19th-Century Photographer Captured 5,000 Snowflakes 80

tcd004 writes "Wilson Bentley began photographing snowflakes in 1885, and managed to immortalize more than 5,000 crystals before his death in 1931. Now his images are widely recognized and highly sought after. At the age of 19, 'Snowflake' Bentley jury-rigged a microscope to a bulky bellows camera and took the first-ever photograph of a snowflake. Photography then, particularly microphotography, was much closer to science than art. In a 1910 article published in the journal Technical World, he wrote, 'Here is a gem bestrewn realm of nature possessing the charm of mystery, of the unknown, sure richly to reward the investigator." The video embedded at the link above touches on another long-forgotten piece of history: a sketch of the photographers who captured arial views of assemblages of tens of thousands of soldiers returning from WW-I, carefully choreographed and arranged to form a Liberty Bell, a Stature of Liberty, a US flag... as forgotten as the origin of the WW-I term razzle-dazzle.

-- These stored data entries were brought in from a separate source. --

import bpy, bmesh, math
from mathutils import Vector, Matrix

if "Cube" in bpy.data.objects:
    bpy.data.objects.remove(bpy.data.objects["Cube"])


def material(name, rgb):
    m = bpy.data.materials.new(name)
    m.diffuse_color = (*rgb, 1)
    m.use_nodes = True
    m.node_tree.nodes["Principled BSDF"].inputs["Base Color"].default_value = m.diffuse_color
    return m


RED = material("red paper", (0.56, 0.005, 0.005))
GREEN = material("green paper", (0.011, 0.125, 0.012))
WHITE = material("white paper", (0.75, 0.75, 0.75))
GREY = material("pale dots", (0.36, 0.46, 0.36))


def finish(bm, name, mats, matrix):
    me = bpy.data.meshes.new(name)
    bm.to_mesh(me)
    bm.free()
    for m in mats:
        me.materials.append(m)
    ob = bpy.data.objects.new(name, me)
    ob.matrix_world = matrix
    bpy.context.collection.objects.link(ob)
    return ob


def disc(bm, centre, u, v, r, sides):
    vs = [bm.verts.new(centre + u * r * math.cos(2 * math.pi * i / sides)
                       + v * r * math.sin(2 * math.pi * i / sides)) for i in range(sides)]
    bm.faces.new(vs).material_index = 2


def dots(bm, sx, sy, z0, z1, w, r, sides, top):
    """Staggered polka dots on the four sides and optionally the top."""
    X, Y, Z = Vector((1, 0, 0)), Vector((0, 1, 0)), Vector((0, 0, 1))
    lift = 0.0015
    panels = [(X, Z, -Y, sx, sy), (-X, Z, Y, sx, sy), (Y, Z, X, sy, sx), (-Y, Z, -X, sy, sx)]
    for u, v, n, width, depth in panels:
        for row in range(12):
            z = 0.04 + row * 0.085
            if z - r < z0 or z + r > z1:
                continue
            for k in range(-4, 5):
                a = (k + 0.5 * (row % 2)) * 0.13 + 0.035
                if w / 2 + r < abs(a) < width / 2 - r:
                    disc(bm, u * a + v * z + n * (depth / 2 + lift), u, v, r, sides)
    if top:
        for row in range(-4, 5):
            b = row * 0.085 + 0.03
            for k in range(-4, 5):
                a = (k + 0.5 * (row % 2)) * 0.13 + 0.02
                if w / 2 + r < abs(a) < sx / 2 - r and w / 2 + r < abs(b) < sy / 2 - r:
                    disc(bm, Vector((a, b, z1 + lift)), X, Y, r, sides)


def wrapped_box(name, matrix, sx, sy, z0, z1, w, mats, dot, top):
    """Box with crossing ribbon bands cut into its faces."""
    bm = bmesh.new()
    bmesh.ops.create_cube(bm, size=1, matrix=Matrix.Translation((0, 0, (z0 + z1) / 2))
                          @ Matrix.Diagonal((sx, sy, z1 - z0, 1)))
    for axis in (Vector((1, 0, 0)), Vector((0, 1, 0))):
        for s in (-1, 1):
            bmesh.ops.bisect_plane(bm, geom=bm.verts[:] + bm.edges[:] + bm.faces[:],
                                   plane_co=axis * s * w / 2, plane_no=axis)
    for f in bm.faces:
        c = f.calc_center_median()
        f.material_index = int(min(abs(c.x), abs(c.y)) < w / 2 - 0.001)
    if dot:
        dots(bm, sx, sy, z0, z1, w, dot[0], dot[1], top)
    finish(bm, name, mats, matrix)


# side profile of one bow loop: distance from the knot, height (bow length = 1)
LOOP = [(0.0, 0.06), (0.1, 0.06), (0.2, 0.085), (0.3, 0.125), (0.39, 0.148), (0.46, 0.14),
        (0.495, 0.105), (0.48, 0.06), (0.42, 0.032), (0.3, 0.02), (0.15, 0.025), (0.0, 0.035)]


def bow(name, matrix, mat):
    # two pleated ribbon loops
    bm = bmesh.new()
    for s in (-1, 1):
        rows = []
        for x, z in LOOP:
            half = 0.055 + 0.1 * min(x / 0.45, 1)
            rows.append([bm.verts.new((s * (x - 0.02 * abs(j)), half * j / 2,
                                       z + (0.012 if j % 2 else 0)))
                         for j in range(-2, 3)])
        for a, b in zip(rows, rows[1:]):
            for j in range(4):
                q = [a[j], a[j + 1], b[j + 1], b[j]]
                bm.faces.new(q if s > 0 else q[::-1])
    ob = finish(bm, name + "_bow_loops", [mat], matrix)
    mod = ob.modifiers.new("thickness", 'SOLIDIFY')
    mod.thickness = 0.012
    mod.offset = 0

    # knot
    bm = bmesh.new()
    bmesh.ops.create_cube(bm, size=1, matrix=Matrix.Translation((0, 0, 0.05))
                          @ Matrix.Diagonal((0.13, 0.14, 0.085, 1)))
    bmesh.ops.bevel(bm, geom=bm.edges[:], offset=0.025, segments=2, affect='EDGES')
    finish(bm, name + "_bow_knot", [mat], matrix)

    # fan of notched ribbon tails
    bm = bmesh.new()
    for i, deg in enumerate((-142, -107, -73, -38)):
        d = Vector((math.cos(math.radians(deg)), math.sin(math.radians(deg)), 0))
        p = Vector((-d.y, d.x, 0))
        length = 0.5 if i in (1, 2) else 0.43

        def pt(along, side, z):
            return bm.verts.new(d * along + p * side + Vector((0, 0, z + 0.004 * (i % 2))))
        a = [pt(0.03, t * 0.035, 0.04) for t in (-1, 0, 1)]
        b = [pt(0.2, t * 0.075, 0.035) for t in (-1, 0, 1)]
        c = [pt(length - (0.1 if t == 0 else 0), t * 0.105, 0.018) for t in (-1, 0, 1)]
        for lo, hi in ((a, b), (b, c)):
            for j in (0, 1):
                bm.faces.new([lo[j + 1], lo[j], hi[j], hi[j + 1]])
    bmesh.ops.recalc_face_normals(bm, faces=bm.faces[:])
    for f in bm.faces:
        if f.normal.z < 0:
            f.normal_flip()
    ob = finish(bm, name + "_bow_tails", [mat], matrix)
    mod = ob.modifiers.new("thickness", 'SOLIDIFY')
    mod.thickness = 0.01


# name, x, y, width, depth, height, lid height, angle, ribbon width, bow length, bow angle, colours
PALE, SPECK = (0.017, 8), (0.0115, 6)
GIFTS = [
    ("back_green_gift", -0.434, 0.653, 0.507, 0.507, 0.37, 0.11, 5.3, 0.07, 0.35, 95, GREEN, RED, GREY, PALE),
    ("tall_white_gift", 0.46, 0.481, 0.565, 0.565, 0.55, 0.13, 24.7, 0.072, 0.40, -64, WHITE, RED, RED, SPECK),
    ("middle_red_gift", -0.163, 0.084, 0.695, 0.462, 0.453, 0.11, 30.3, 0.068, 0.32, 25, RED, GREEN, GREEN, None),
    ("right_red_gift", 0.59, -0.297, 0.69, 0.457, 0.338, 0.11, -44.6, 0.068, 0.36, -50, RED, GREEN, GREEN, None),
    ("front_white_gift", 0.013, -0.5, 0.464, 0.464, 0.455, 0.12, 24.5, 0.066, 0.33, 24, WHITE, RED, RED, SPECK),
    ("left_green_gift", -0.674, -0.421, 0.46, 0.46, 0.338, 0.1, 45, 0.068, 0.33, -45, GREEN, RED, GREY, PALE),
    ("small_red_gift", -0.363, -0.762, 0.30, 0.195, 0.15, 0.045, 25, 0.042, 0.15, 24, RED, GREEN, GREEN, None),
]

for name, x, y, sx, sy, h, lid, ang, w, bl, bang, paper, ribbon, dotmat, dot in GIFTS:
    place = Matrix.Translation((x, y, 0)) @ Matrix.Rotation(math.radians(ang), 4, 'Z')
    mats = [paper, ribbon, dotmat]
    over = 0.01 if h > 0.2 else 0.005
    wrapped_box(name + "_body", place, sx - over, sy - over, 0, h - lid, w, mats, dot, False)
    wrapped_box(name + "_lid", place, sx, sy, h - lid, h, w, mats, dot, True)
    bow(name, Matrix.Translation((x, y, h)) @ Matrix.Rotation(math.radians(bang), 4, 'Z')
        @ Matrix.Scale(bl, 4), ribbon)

Submission + - Help us test a new defense against flash-crowd DoS 1

sunshine.jelena writes: We (Georgios Oikonomou [University of Delaware] and Jelena Mirkovic [USC/ISI]) have developed new methods for differentiating humans from bots that help defend against flash-crowd DDoS attacks on Web servers. These attacks flood the server with legitimate-like requests. Neither traffic content nor bot behavior differ in obvious ways from those of a human user, which makes flash crowd attacks very challenging to defend from. You can learn more about our defense approach from our ICC'09 publication http://www.isi.edu/~mirkovic/publications/icc09.pdf.

To test the accuracy of our method we need humans to browse through the content on our server, while we attack it. The server is at:


and it contains a copy of Wikipedia, The Free Encyclopedia, English Version, November 2006.

During your browsing session a DDoS attack may be launched on the same server, so you may notice slow replies. Act as you normally would when deciding if you want to continue interaction or leave. Follow your browsing preferences at all times, feel free to interact with the server for as long or as briefly as you want. Also feel free to revisit it at a later time.

Your IP address will be anonymized before being recorded in our logs. No personal information will be collected about your specific interests or about your identity. Your co-operation with the research is voluntary at all times. The results of this study will be available at http://www.isi.edu/~mirkovic/humanvsbot/ when the study completes. For all questions please contact us at the e-mails listed below.

Thank you for your help
Jelena Mirkovic (sunshine@isi.edu)
Georgios Oikonomou (goikonom@cis.udel.edu)

Submission + - Viruses communicate to coordinate infection (newscientist.com)

m.shenhav writes: A tactic familiar from insect behaviour seems to give viruses the edge in the eternal battle between them and their host – and the remarkable proof can be seen in a video. The video catches viruses only a few hundred nanometres in size in the act of hopping over cells that are already infected. This allows them to concentrate their energies on previously uninfected cells, accelerating the spread of infection fivefold.

Submission + - UK Hospital Op Photos Posted On Facebook (dailyrecord.co.uk)

smartaleckkill writes: One from my local tabloid:
"A source said: 'The person involved is believed to have used their mobile phone to take pictures of patients in an operating theatre.'
The Record understands surgeons are allowed to take photos during operations to get a quick second opinion from colleagues on tricky cases.
Rules governing this were tightened in the last few months, with staff only permitted to send images to official NHS emails to protect patient confidentiality."
It's on the BBC, too, but the Daily Record coverage is way more amusing. The word 'shocking' appears twice in the first two sentences.

The shortest distance between two points is under construction. -- Noelie Alito